by Adam J. Wehrley
“Be anxious for nothing, but in everything by prayer and supplication, with thanksgiving, let your requests be made known to God.” Philippians 4:6
“Be anxious for nothing” It is easier said than done.
When it comes to believing that God is in His heavens and all is right in the world, believing God is in Heaven is the easy part. Looking around, reading the paper, watching the news, seeing alarmist posts on social media, believing that things are right with the world becomes difficult. In our minds we let the shadows drive out the light.
We ask ourselves, “If God is everywhere, if God is here at all, where was He last week when my kid was in the hospital?” “Where was He when I lost my job?” “Where is He in tragedy, heartache, cruelty and hate?” “Where was God years ago when the bottle was all that stood between a desperate man and taking desperate action?” In my life he was in the power to put that bottle down.
The answer – the pat answer – but the answer that’s kept me sober and alive for the past 16 years is that God is on the Cross, God is in the Tomb and God is risen. He is risen indeed.
The answer is that even though many things are pure and good and beautiful, not everything is right in the world.
Our communities, our families, ourselves are broken, but God is working. He is redeeming the world through His own slow, eternal process of turning His enemies into His children, using both the small mercies and the life-changing blessings. His presence is in the peace and the rest He gives us, in the passion and the love and the joys of life, in the promise that beyond this world is another.
Easter is the reality that Christ has suffered more for me than I have – more for my sins, mistakes and failures, more for the hurt caused by others. Easter is the promise that beyond the darkness and the burdens and the stress of this life there is an eternity.

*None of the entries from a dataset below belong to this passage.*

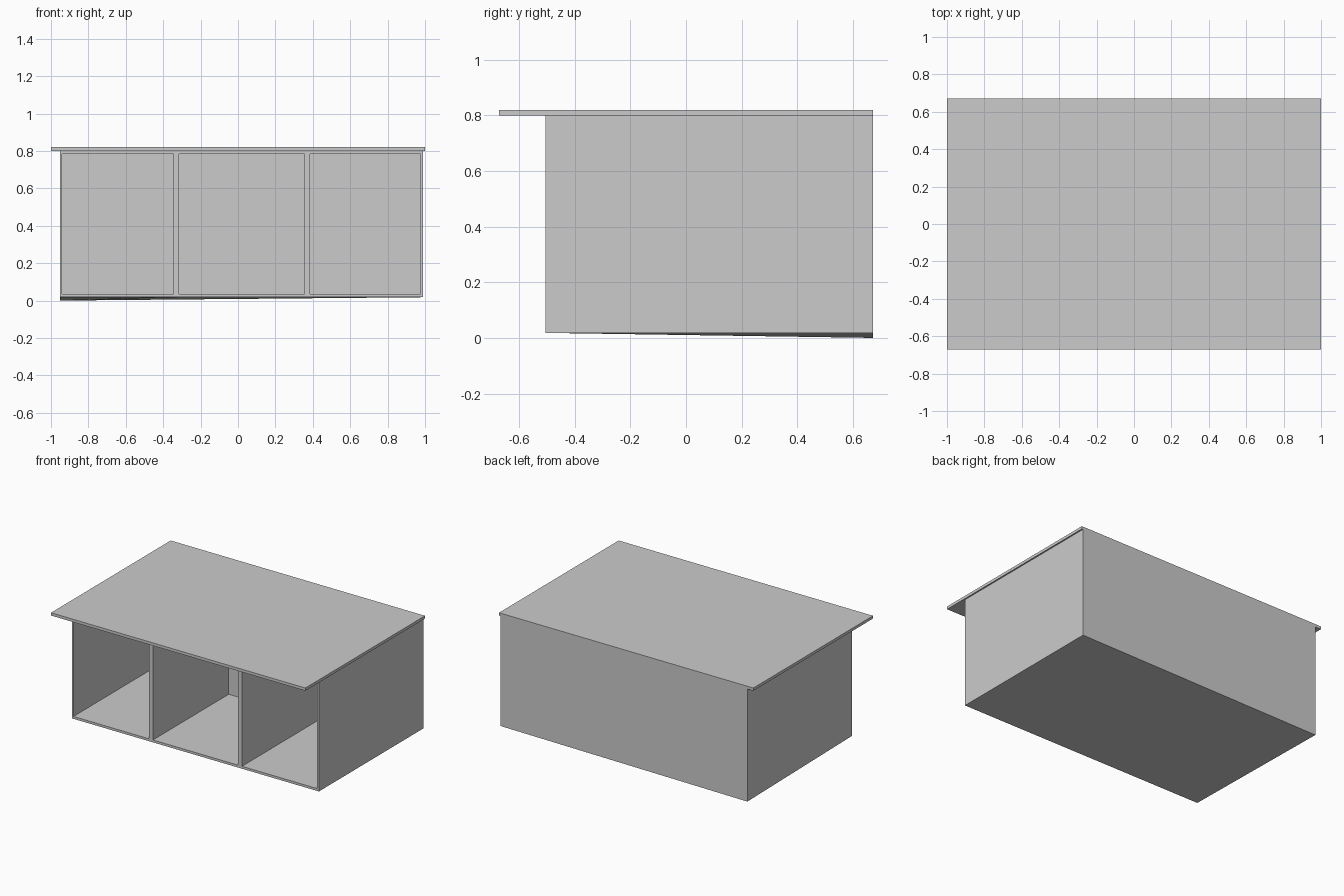
import bpy, bmesh
from mathutils import Vector

cube = bpy.data.objects.get("Cube")
if cube:
    bpy.data.objects.remove(cube)

grey = bpy.data.materials.new("light_grey")
grey.use_nodes = True
COLOUR = (0.6, 0.6, 0.6, 1)
grey.diffuse_color = COLOUR
grey.node_tree.nodes["Principled BSDF"].inputs["Base Color"].default_value = COLOUR


def box(lo, hi):
    """Mesh of a box between two corners."""
    bm = bmesh.new()
    bmesh.ops.create_cube(bm, size=1)
    lo, hi = Vector(lo), Vector(hi)
    for v in bm.verts:
        v.co = Vector(lo[i] + (v.co[i] + 0.5) * (hi[i] - lo[i]) for i in range(3))
    return bm


def finish(bm, name):
    mesh = bpy.data.meshes.new(name)
    bm.to_mesh(mesh)
    bm.free()
    mesh.materials.append(grey)
    obj = bpy.data.objects.new(name, mesh)
    bpy.context.collection.objects.link(obj)


# Overhanging top board, flush with the back
finish(box((-1, -0.672, 0.80), (1, 0.672, 0.82)), "top_board")

# Cabinet body with three compartments recessed from the front
FRONT, BACK, FLOOR, CEILING = -0.505, 0.672, 0.035, 0.785
RECESS = 0.85
openings = [(-0.94, -0.345), (-0.315, 0.355), (0.385, 0.975)]
body = box((-0.953, FRONT, 0.018), (0.99, BACK, 0.80))


def slice_at(axis, value):
    normal, point = Vector(), Vector()
    normal[axis], point[axis] = 1, value
    bmesh.ops.bisect_plane(body, geom=body.verts[:] + body.edges[:] + body.faces[:],
                           plane_co=point, plane_no=normal)


for pair in openings:
    for x in pair:
        slice_at(0, x)
for z in (FLOOR, CEILING):
    slice_at(2, z)


def is_opening(face):
    c = face.calc_center_median()
    return (face.normal.y < -0.9 and FLOOR < c.z < CEILING
            and any(a < c.x < b for a, b in openings))


body.normal_update()
pushed = bmesh.ops.extrude_discrete_faces(body, faces=[f for f in body.faces if is_opening(f)])
for face in pushed["faces"]:
    bmesh.ops.translate(body, verts=face.verts, vec=(0, RECESS, 0))

# Merge the flat outer panels, then drop the sagging rear corner of the underside
bmesh.ops.dissolve_limit(body, angle_limit=0.01, verts=body.verts[:], edges=body.edges[:])
corner = min(body.verts, key=lambda v: v.co.x - v.co.y + v.co.z)
corner.co.z = 0
bmesh.ops.triangulate(body, faces=[f for f in body.faces if f.normal.z < -0.9 and corner in f.verts[:]])
bmesh.ops.recalc_face_normals(body, faces=body.faces[:])
finish(body, "cabinet_body")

It is the eternity of it all that gets us.
It feels far off, beyond the reaches and the senses of the world and it is. But it isn’t. Eternal life starts here. Physical life is not our true life anymore than human flesh is what makes a human being. Our lives do not consist of material possessions or worldly pleasures. It is the deeper realities of life, the love, compassion, perseverance, sacrifice, the desire to leave a better world for our children, that drives us more than our basic biological needs.
Our lives are the spiritual, even for those who do not think of themselves as spiritual people. We know life consists of more than we can touch, yet we allow the physical to overwhelm us.
I do not mean that physical things are inconsequential. Jesus fed the poor, healed the sick, comforted the mourning and gave sight to the blind. But He also preached that the Kingdom of Heaven was near and took the name Immanuel, God with us.
He is with us still, at our very sides, though we let the urgency of earthly things blind us to eternal truths.
A Dead God Cannot See Our Sins
For a couple of years I worked in a developing country, where between Good Friday and Easter morning, a handful of the population (not the majority, but enough to make it dangerous) believed that while Christ was in the tomb He could not see sin. One weekend a year they believed they got a completely free pass.
Of course, no church had ever taught this misconception, but it lingered on.
I think a slightly more sophisticated version of this creeps into all of our minds, in the midst of our daily stresses and struggles in the big troubles and the small.
Doubt rises subtly in the backs of our minds, “If God’s not here, than I’m going to fix things my own way. I’m going to do what it takes to get through the day, to provide for my family, to take care of myself, whatever it takes, no matter the compromise, no matter the consequences.” We step away from God and towards justifying our actions.
For generations, intellectuals taught that God was distant, and then they told us that God was dead. This does not make it so, any more than declaring that the moon is the sun actually makes the moon into the sun. But they declare it, more and more loudly with each passing year. Why?
Simply put, although a dead god cannot help us, he can’t condemn us either. A dead god issues no commandments, declares no guilt, casts no judgment. A dead god leaves us alone to wallow in whatever we choose.
In my experience on both sides of the atheist/believer debate, that is the sole argument I’ve seen in favor of disbelief. If we deny God, we can do whatever we want. If the cat’s away we might as well be rats.
For those of us who have seen or heard or felt the slightest brush of God’s hand in our lives, and for those who have been changed, re-created and spiritually resurrected by His power, the reality of God – the presence of God with us – calls for our humility, reverence and awe.
Do we who have experienced His mighty works, consistently reflect what has been given to us? No.
No one walks sinlessly through this world. Only the Son of God ever did. We owe Him praise, gratitude and a devotion which imitates (no matter how poorly) the life Christ lived.
Daily we stumble over the things of this world, our pride, our plans, our ambitions, even our desire to be thought of as good people. We play the hypocrite, we fall into despair, apathy or bitterness. It’s a cliché, but we are forgiven, not perfect.
We grow impatient with the eternal God.
But on Easter we recognize that God is near, that Christ is with us, that He suffered, died and rose to bring us life. God is here, with us forever, every step of the way, giving strength to walk in His path.
“I am with you always, to the end of the age.”